If the humble coffee shop can be transformed by using the latest technology, then other industries are bound to be inspired too.
That was part of the thinking behind the choice of food services as the first of 23 key sectors to have its Industry Transformation Map launched last week.
The $4.5 billion industry transformation programme was announced in this year's Budget to help businesses tackle manpower challenges.
Food services firms employ 4.5 per cent of the workforce - or about 160,000 staff - but contribute just 0.8 per cent to the local economy. The manpower situation is changing fast. The sector's workforce grew 6 per cent a year on average from 2010 to 2014, but this growth is "a thing of the past", says Deputy Prime Minister Tharman Shanmugaratnam.
Older Singaporeans are retiring, while younger people's aspirations are changing. And the Republic cannot continue to expand the use of foreign manpower. So how can food services tackle this inescapable lack of manpower growth?
Companies must innovate and adopt technology at a quicker pace, says Spring Singapore, the lead agency in transforming this sector. Only 15 per cent have adopted digital service solutions, and the agency is offering time-limited grant support for initiatives in areas like kitchen automation.
Consumers, though, may need to get their heads around some significant changes. In the coming years, we may expect to consume more ready-to-eat meals and patronise food vending machines or even a new type of "productive coffee shop" with digital ordering or cashless payment options.
Spring aims to achieve productivity growth of 2 per cent a year over the next five years for the sector, up from a compound annual growth rate of 1.3 per cent in recent years.
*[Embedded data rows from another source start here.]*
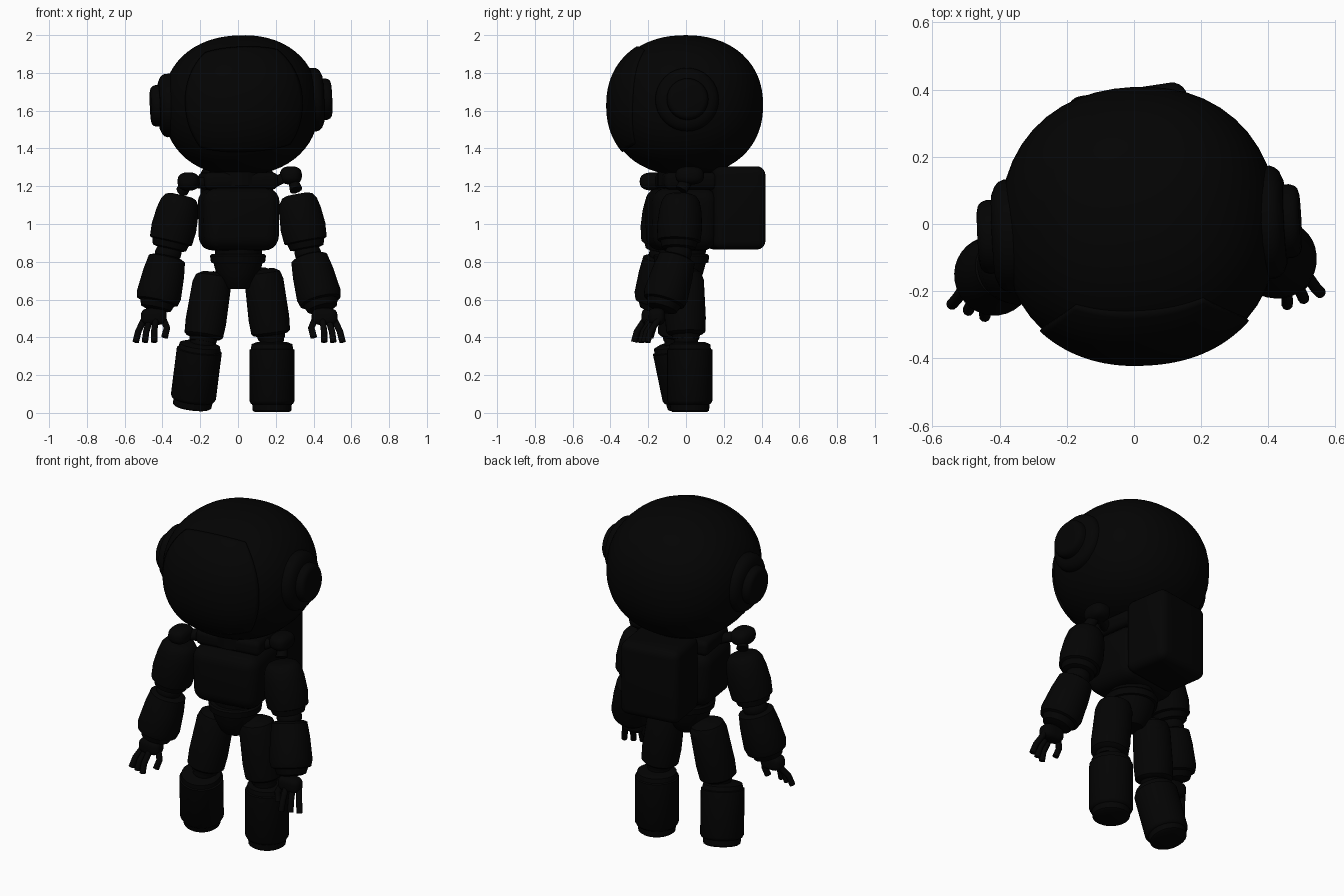
import bpy, bmesh, math
from mathutils import Vector, Matrix, Euler

if "Cube" in bpy.data.objects:
    bpy.data.objects.remove(bpy.data.objects["Cube"], do_unlink=True)

black = bpy.data.materials.new("suit_black")
black.use_nodes = True
colour = (0.001, 0.001, 0.001, 1)
black.diffuse_color = colour
black.node_tree.nodes["Principled BSDF"].inputs["Base Color"].default_value = colour


def finish(bm, name, matrix=None, angle=40):
    """Turn a bmesh into a smooth-shaded object."""
    if matrix:
        bm.transform(matrix)
    bmesh.ops.recalc_face_normals(bm, faces=bm.faces)
    mesh = bpy.data.meshes.new(name)
    bm.to_mesh(mesh)
    bm.free()
    mesh.materials.append(black)
    ob = bpy.data.objects.new(name, mesh)
    bpy.context.collection.objects.link(ob)
    bpy.ops.object.select_all(action='DESELECT')
    ob.select_set(True)
    bpy.context.view_layer.objects.active = ob
    bpy.ops.object.shade_smooth_by_angle(angle=math.radians(angle))
    return ob


def lathe(name, start, end, profile, matrix=None, sides=32):
    """Revolve (position along axis, radius) points about the line start-end."""
    start, end = Vector(start), Vector(end)
    axis = end - start
    turn = axis.to_track_quat('Z', 'Y')
    bm = bmesh.new()
    rings = []
    for t, r in profile:
        rings.append([bm.verts.new(start + axis * t + turn @ Vector(
            (r * math.cos(k * math.tau / sides), r * math.sin(k * math.tau / sides), 0)))
            for k in range(sides)])
    for a, b in zip(rings, rings[1:]):
        for k in range(sides):
            j = (k + 1) % sides
            bm.faces.new((a[k], a[j], b[j], b[k]))
    bm.faces.new(rings[0])
    bm.faces.new(rings[-1])
    return finish(bm, name, matrix)


def ball(name, centre, radii, power=2, matrix=None):
    """Ellipsoid, squarer for a higher power."""
    bm = bmesh.new()
    bmesh.ops.create_uvsphere(bm, u_segments=48, v_segments=32, radius=1)
    for v in bm.verts:
        size = sum(abs(c) ** power for c in v.co) ** (1 / power)
        v.co = Vector(centre) + Vector([c / size * r for c, r in zip(v.co, radii)])
    return finish(bm, name, matrix)


def box(name, centre, half, bevel, matrix=None, taper=1):
    """Rounded box; taper narrows the bottom."""
    bm = bmesh.new()
    bmesh.ops.create_cube(bm, size=2)
    for v in bm.verts:
        k = taper if v.co.z < 0 else 1
        v.co = Vector(centre) + Vector((v.co.x * half[0] * k, v.co.y * half[1] * k, v.co.z * half[2]))
    bmesh.ops.bevel(bm, geom=bm.edges[:], offset=bevel, segments=5, profile=0.5, affect='EDGES')
    return finish(bm, name, matrix)


def rod(name, points, radius):
    """Round tube through the points."""
    curve = bpy.data.curves.new(name, 'CURVE')
    curve.dimensions = '3D'
    curve.bevel_depth = radius
    curve.bevel_resolution = 3
    curve.use_fill_caps = True
    line = curve.splines.new('POLY')
    line.points.add(len(points) - 1)
    for p, co in zip(line.points, points):
        p.co = (*co, 1)
    curve.materials.append(black)
    ob = bpy.data.objects.new(name, curve)
    bpy.context.collection.objects.link(ob)


# Helmet, turned and tilted a little
HEAD = Matrix.Translation((0.016, -0.003, 1.628)) @ Euler((0, math.radians(-2.3), math.radians(3))).to_matrix().to_4x4()
R = Vector((0.413, 0.411, 0.371))
POWER = 2.2
ball("helmet", (0, 0, 0), R, POWER, HEAD)

# Visor: a thin rounded patch lying just over the helmet front
bm = bmesh.new()
bmesh.ops.create_grid(bm, x_segments=32, y_segments=32, size=1)
for v in bm.verts:
    u, w = v.co.x, v.co.y
    az = math.radians(46) * u * math.sqrt(1 - 0.25 * w * w)
    el = math.radians(7 + 46 * w * math.sqrt(1 - 0.25 * u * u))
    d = Vector((math.sin(az) * math.cos(el), -math.cos(az) * math.cos(el), math.sin(el)))
    d /= sum(abs(c) ** POWER for c in d) ** (1 / POWER)
    v.co = Vector([c * (r + 0.001) for c, r in zip(d, R)])
visor = finish(bm, "visor", HEAD)
solid = visor.modifiers.new("thickness", 'SOLIDIFY')
solid.thickness = 0.014
solid.offset = 0

# Ear discs
for s, side in ((1, "left"), (-1, "right")):
    lathe(side + "_ear_ring", (s * 0.3, -0.012, 0.015), (s * 0.435, -0.012, 0.015),
          [(0, 0.168), (0.72, 0.168), (0.83, 0.162), (0.92, 0.15), (1, 0.125)], HEAD)
    lathe(side + "_ear_cap", (s * 0.4, -0.012, 0.015), (s * 0.48, -0.012, 0.015),
          [(0, 0.11), (0.65, 0.11), (0.85, 0.104), (0.95, 0.095), (1, 0.08)], HEAD)

# Torso and backpack, turned together
BODY = Matrix.Rotation(math.radians(8.5), 4, 'Z')
lathe("neck", (0, 0, 1.2), (0, 0, 1.32), [(0, 0.15), (1, 0.15)], BODY)
box("collar", (0, 0, 1.228), (0.197, 0.14, 0.045), 0.03, BODY)
box("chest", (0, -0.025, 1.025), (0.205, 0.175, 0.165), 0.075, BODY, 0.97)
lathe("waist", (0, -0.02, 0.81), (0, -0.02, 0.9), [(0, 0.12), (1, 0.13)], BODY)
box("backpack", (0.033, 0.26, 1.085), (0.18, 0.14, 0.22), 0.045, BODY)

# Pelvis cup
lathe("pelvis", (0, -0.025, 0.655), (0, -0.025, 0.84),
      [(0, 0.065), (0.08, 0.08), (0.45, 0.115), (0.75, 0.13), (0.76, 0.143), (0.95, 0.148), (1, 0.14)])

# Limb profiles
UPPER = [(0, 0.06), (0.03, 0.082), (0.12, 0.1), (0.3, 0.112), (0.6, 0.12), (0.85, 0.114), (0.87, 0.099), (0.98, 0.09), (1, 0.07)]
FORE = [(0, 0.08), (0.03, 0.098), (0.3, 0.11), (0.72, 0.119), (0.84, 0.11), (0.86, 0.093), (0.97, 0.08), (1, 0.055)]
THIGH = [(0, 0.06), (0.05, 0.09), (0.16, 0.103), (0.7, 0.108), (0.9, 0.103), (0.93, 0.09), (0.94, 0.075), (1, 0.07)]
SHIN = [(0, 0.08), (0.03, 0.108), (0.1, 0.112), (0.11, 0.12), (0.84, 0.12), (0.88, 0.112), (0.89, 0.105), (0.98, 0.102), (1, 0.092)]

# Joint positions of each posed limb
limbs = {
    "left": dict(s=1, knob=(0.28, 0.02, 1.257), shoulder=(0.308, -0.025, 1.18), elbow=(0.37, -0.04, 0.845),
                 wrist=(0.448, -0.13, 0.545), hip=(0.13, -0.01, 0.76), knee=(0.178, 0.0, 0.39),
                 shin=(0.18, 0.02, 0.375), foot=(0.18, 0.02, 0.005)),
    "right": dict(s=-1, knob=(-0.262, -0.17, 1.225), shoulder=(-0.295, -0.115, 1.175), elbow=(-0.37, -0.125, 0.845),
                  wrist=(-0.436, -0.165, 0.545), hip=(-0.13, -0.01, 0.74), knee=(-0.187, -0.05, 0.375),
                  shin=(-0.2, -0.065, 0.37), foot=(-0.243, 0.005, 0.03))}

for side, p in limbs.items():
    s = p["s"]
    V = {k: Vector(c) for k, c in p.items() if k != "s"}
    # Shoulder joint and arm
    ball(side + "_shoulder_knob", V["knob"], (0.058, 0.075, 0.048), 2.6)
    rod(side + "_shoulder_link", [BODY @ Vector((s * 0.15, -0.05, 1.21)), V["knob"], V["shoulder"]], 0.034)
    lathe(side + "_upper_arm", V["shoulder"].lerp(V["elbow"], 0.07), V["shoulder"].lerp(V["elbow"], 0.93), UPPER)
    ball(side + "_elbow", V["elbow"], (0.07, 0.07, 0.06))
    lathe(side + "_forearm", V["elbow"].lerp(V["wrist"], 0.07), V["wrist"], FORE)
    # Hand with three fingers outside and a thumb inside
    palm = V["wrist"] + Vector((s * 0.01, -0.025, -0.035))
    ball(side + "_palm", palm, (0.068, 0.045, 0.045), 3)
    for k, name in enumerate(("front", "middle", "back")):
        a = palm + Vector((s * (-0.01 + 0.032 * k), -0.03 + 0.018 * k, -0.02))
        b = a + Vector((s * (0.008 + 0.01 * k), -0.04, -0.06))
        rod(side + "_" + name + "_finger", [a, b, b + Vector((s * 0.007 * k, -0.015, -0.055))], 0.017)
    a = palm + Vector((-s * 0.045, 0, 0))
    rod(side + "_thumb", [a, a + Vector((-s * 0.025, -0.02, -0.06)), a + Vector((-s * 0.012, -0.035, -0.11))], 0.018)
    # Leg
    ball(side + "_hip", V["hip"] + Vector((0, 0, -0.07)), (0.085, 0.095, 0.08))
    lathe(side + "_thigh", V["hip"], V["knee"], THIGH)
    ball(side + "_knee", V["knee"], (0.065, 0.065, 0.07))
    lathe(side + "_boot", V["shin"], V["foot"], SHIN)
Perhaps not all Singaporeans will take kindly to changes in the way they order their morning coffee. But these are both necessary, given the staff shortage, and good for firms and workers. Firms may get help to innovate and internationalise, and staff may enjoy re-designed jobs with better wages.